(RECORD SET):

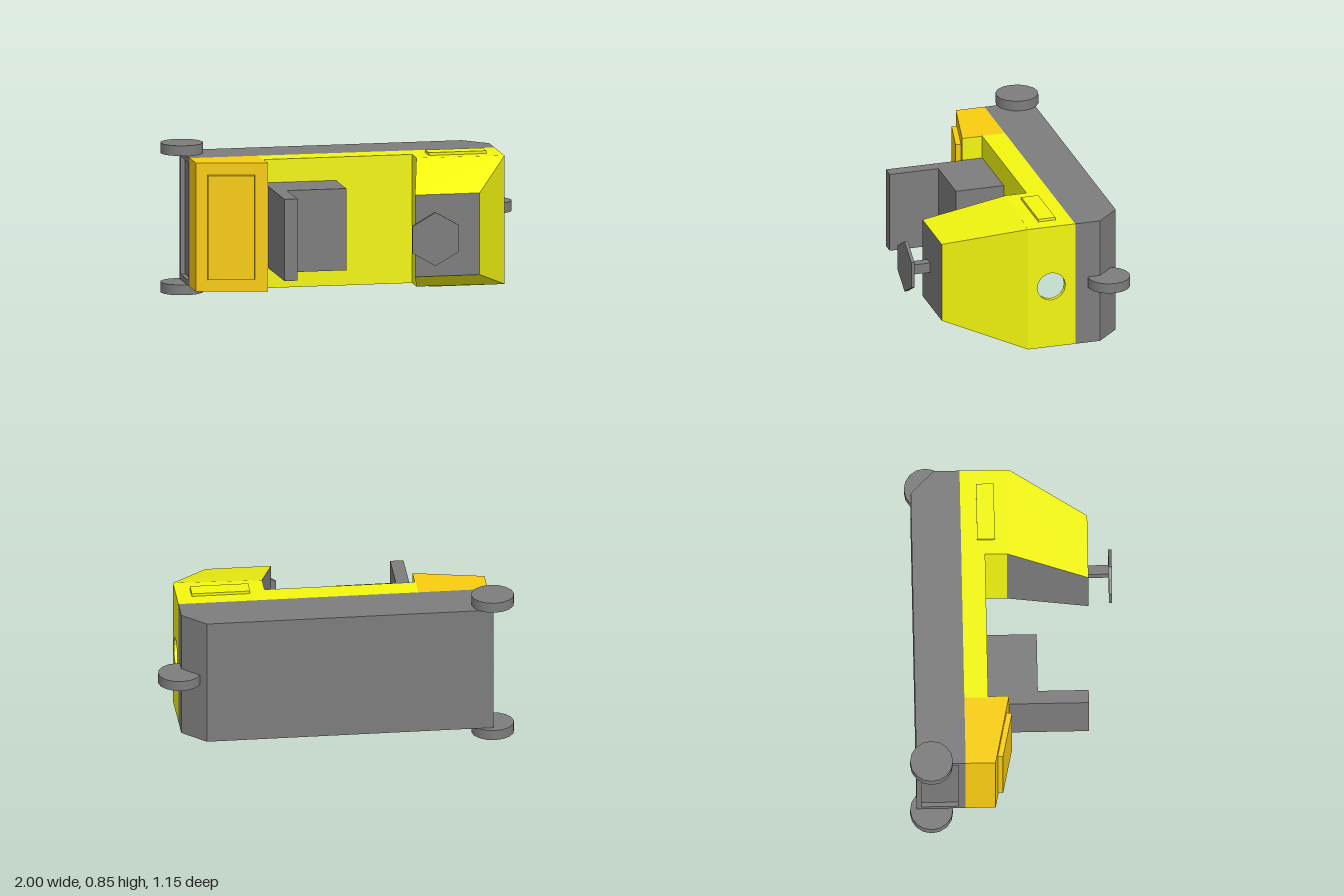
import * as THREE from 'three';

const GREY = 0x7d7d7d, YELLOW = 0xf3f70f, ORANGE = 0xfacd10, GLASS = 0xd8f3e6;
const Y0 = 0.06, Y1 = 0.788, MID = 0.425; // body sides and centre line
const SEAM = -0.265, NOSE = 0.864, TAIL = -0.875; // chassis joint, body ends

export function createModel() {
  const model = new THREE.Group();

  const add = (name, geometry, color, flatShading = true) => {
    const mesh = new THREE.Mesh(geometry, new THREE.MeshStandardMaterial({ color, flatShading }));
    mesh.name = name;
    model.add(mesh);
    return mesh;
  };

  // [x, z] outline extruded along y
  const prism = (name, points, y0, y1, color) => {
    const shape = new THREE.Shape(points.map(([x, z]) => new THREE.Vector2(x, -z)));
    const g = new THREE.ExtrudeGeometry(shape, { depth: y1 - y0, bevelEnabled: false });
    g.rotateX(-Math.PI / 2).translate(0, y0, 0);
    add(name, g, color);
  };

  const box = (name, x0, x1, y0, y1, z0, z1, color) =>
    add(name, new THREE.BoxGeometry(x1 - x0, y1 - y0, z1 - z0), color)
      .position.set((x0 + x1) / 2, (y0 + y1) / 2, (z0 + z1) / 2);

  // End plate across the body with an opening, extruded along x
  const endPlate = (name, z0, z1, x0, x1, hole, color) => {
    const shape = new THREE.Shape([[-z1, Y0], [-z0, Y0], [-z0, Y1], [-z1, Y1]].map(p => new THREE.Vector2(...p)));
    shape.holes.push(hole);
    const g = new THREE.ExtrudeGeometry(shape, { depth: x1 - x0, bevelEnabled: false, curveSegments: 8 });
    g.rotateY(Math.PI / 2).translate(x0, 0, 0);
    add(name, g, color);
  };

  // Chassis with chamfered nose and recessed tail panel
  prism('chassis', [[-0.85, -0.54], [0.735, -0.54], [NOSE, -0.41], [NOSE, SEAM], [-0.85, SEAM]], Y0, Y1, GREY);
  const slot = new THREE.Path([[0.305, 0.09], [0.305, 0.758], [0.512, 0.758], [0.512, 0.09]].map(p => new THREE.Vector2(...p)));
  endPlate('tailFrame', -0.54, SEAM, TAIL, -0.85, slot, GREY);

  // Deck, rear engine housing and its cover
  box('deck', -0.48, 0.365, Y0, Y1, SEAM, -0.132, YELLOW);
  prism('engineHousing', [[TAIL, SEAM], [-0.485, SEAM], [-0.485, -0.016], [TAIL, -0.098]], Y0, Y1, ORANGE);
  prism('housingFrontPanel', [[-0.485, SEAM], [-0.48, SEAM], [-0.48, -0.015], [-0.485, -0.016]], Y0, Y1, YELLOW);
  prism('engineCover', [[-0.81, -0.095], [-0.55, -0.04], [-0.56, 0], [-0.815, -0.055]], 0.13, 0.72, ORANGE);

  // Nose base with a round lamp opening
  prism('noseBase', [[0.365, SEAM], [0.83, SEAM], [0.83, 0.009], [0.365, -0.01]], Y0, Y1, YELLOW);
  const lampHole = new THREE.Path().absarc(0.126, MID, 0.082, 0, Math.PI * 2, true);
  endPlate('lampPlate', SEAM, 0.01, 0.83, NOSE, lampHole, YELLOW);
  const lamp = add('headlamp', new THREE.CircleGeometry(0.083, 16), GLASS);
  lamp.rotation.y = Math.PI / 2;
  lamp.position.set(0.84, MID, -0.126);

  // Tapered nose: yellow shell, grey dashboard and front cap
  const base = [[0.365, Y0, -0.01], [NOSE, Y0, 0.01], [NOSE, Y1, 0.01], [0.365, Y1, -0.01]];
  const tip = [[0.262, 0.193, 0.443], [0.631, 0.193, 0.443], [0.631, 0.656, 0.443], [0.262, 0.656, 0.443]];
  const quad = (name, [a, b, c, d], color) => {
    const g = new THREE.BufferGeometry();
    g.setAttribute('position', new THREE.Float32BufferAttribute([a, b, c, a, c, d].flat(), 3));
    g.computeVertexNormals();
    add(name, g, color).material.side = THREE.DoubleSide;
  };
  ['noseRightSide', 'noseFront', 'noseLeftSide', 'dashboard'].forEach((name, i) => {
    const j = (i + 1) % 4;
    quad(name, [base[i], base[j], tip[j], tip[i]], i === 3 ? GREY : YELLOW);
  });
  quad('noseCap', tip, GREY);

  // Raised panels on both flanks
  box('flankPanel', 0.45, 0.778, Y1 - 0.01, 0.804, -0.175, -0.076, YELLOW);
  box('flankPanel', 0.45, 0.778, 0.045, Y0 + 0.01, -0.175, -0.076, YELLOW);

  // Seat with backrest
  prism('seat', [[-0.48, -0.132], [-0.068, -0.132], [-0.068, 0.147], [-0.405, 0.147], [-0.405, 0.431], [-0.48, 0.431]],
    0.193, 0.656, GREY);

  // Steering column and six-sided wheel
  box('steeringColumn', 0.355, 0.409, 0.395, 0.453, 0.43, 0.56, GREY);
  const steering = add('steeringWheel', new THREE.CylinderGeometry(0.152, 0.152, 0.018, 6), GREY);
  steering.rotation.x = Math.PI / 2;
  steering.position.set(0.352, MID, 0.566);

  // Two rear wheels and one centred front wheel
  for (const [name, x, y] of [['rearWheel', -0.88, 0.029], ['rearWheel', -0.88, 0.817], ['frontWheel', 0.88, 0.428]]) {
    add(name, new THREE.CylinderGeometry(0.12, 0.12, 0.058, 16), GREY, false).position.set(x, y, -0.456);
  }

  return model;
}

(EXERCISE DIRECTIONS): Using the entries shown above, reproduce verbatim the lines from the line bearing "-0.016]], Y0, Y1, YELLOW);" to the line bearing "const j = (i + 1) % 4;", inclusive.

(SOLUTION TO THIS TASK):
  prism('housingFrontPanel', [[-0.485, SEAM], [-0.48, SEAM], [-0.48, -0.015], [-0.485, -0.016]], Y0, Y1, YELLOW);
  prism('engineCover', [[-0.81, -0.095], [-0.55, -0.04], [-0.56, 0], [-0.815, -0.055]], 0.13, 0.72, ORANGE);

  // Nose base with a round lamp opening
  prism('noseBase', [[0.365, SEAM], [0.83, SEAM], [0.83, 0.009], [0.365, -0.01]], Y0, Y1, YELLOW);
  const lampHole = new THREE.Path().absarc(0.126, MID, 0.082, 0, Math.PI * 2, true);
  endPlate('lampPlate', SEAM, 0.01, 0.83, NOSE, lampHole, YELLOW);
  const lamp = add('headlamp', new THREE.CircleGeometry(0.083, 16), GLASS);
  lamp.rotation.y = Math.PI / 2;
  lamp.position.set(0.84, MID, -0.126);

  // Tapered nose: yellow shell, grey dashboard and front cap
  const base = [[0.365, Y0, -0.01], [NOSE, Y0, 0.01], [NOSE, Y1, 0.01], [0.365, Y1, -0.01]];
  const tip = [[0.262, 0.193, 0.443], [0.631, 0.193, 0.443], [0.631, 0.656, 0.443], [0.262, 0.656, 0.443]];
  const quad = (name, [a, b, c, d], color) => {
    const g = new THREE.BufferGeometry();
    g.setAttribute('position', new THREE.Float32BufferAttribute([a, b, c, a, c, d].flat(), 3));
    g.computeVertexNormals();
    add(name, g, color).material.side = THREE.DoubleSide;
  };
  ['noseRightSide', 'noseFront', 'noseLeftSide', 'dashboard'].forEach((name, i) => {
    const j = (i + 1) % 4;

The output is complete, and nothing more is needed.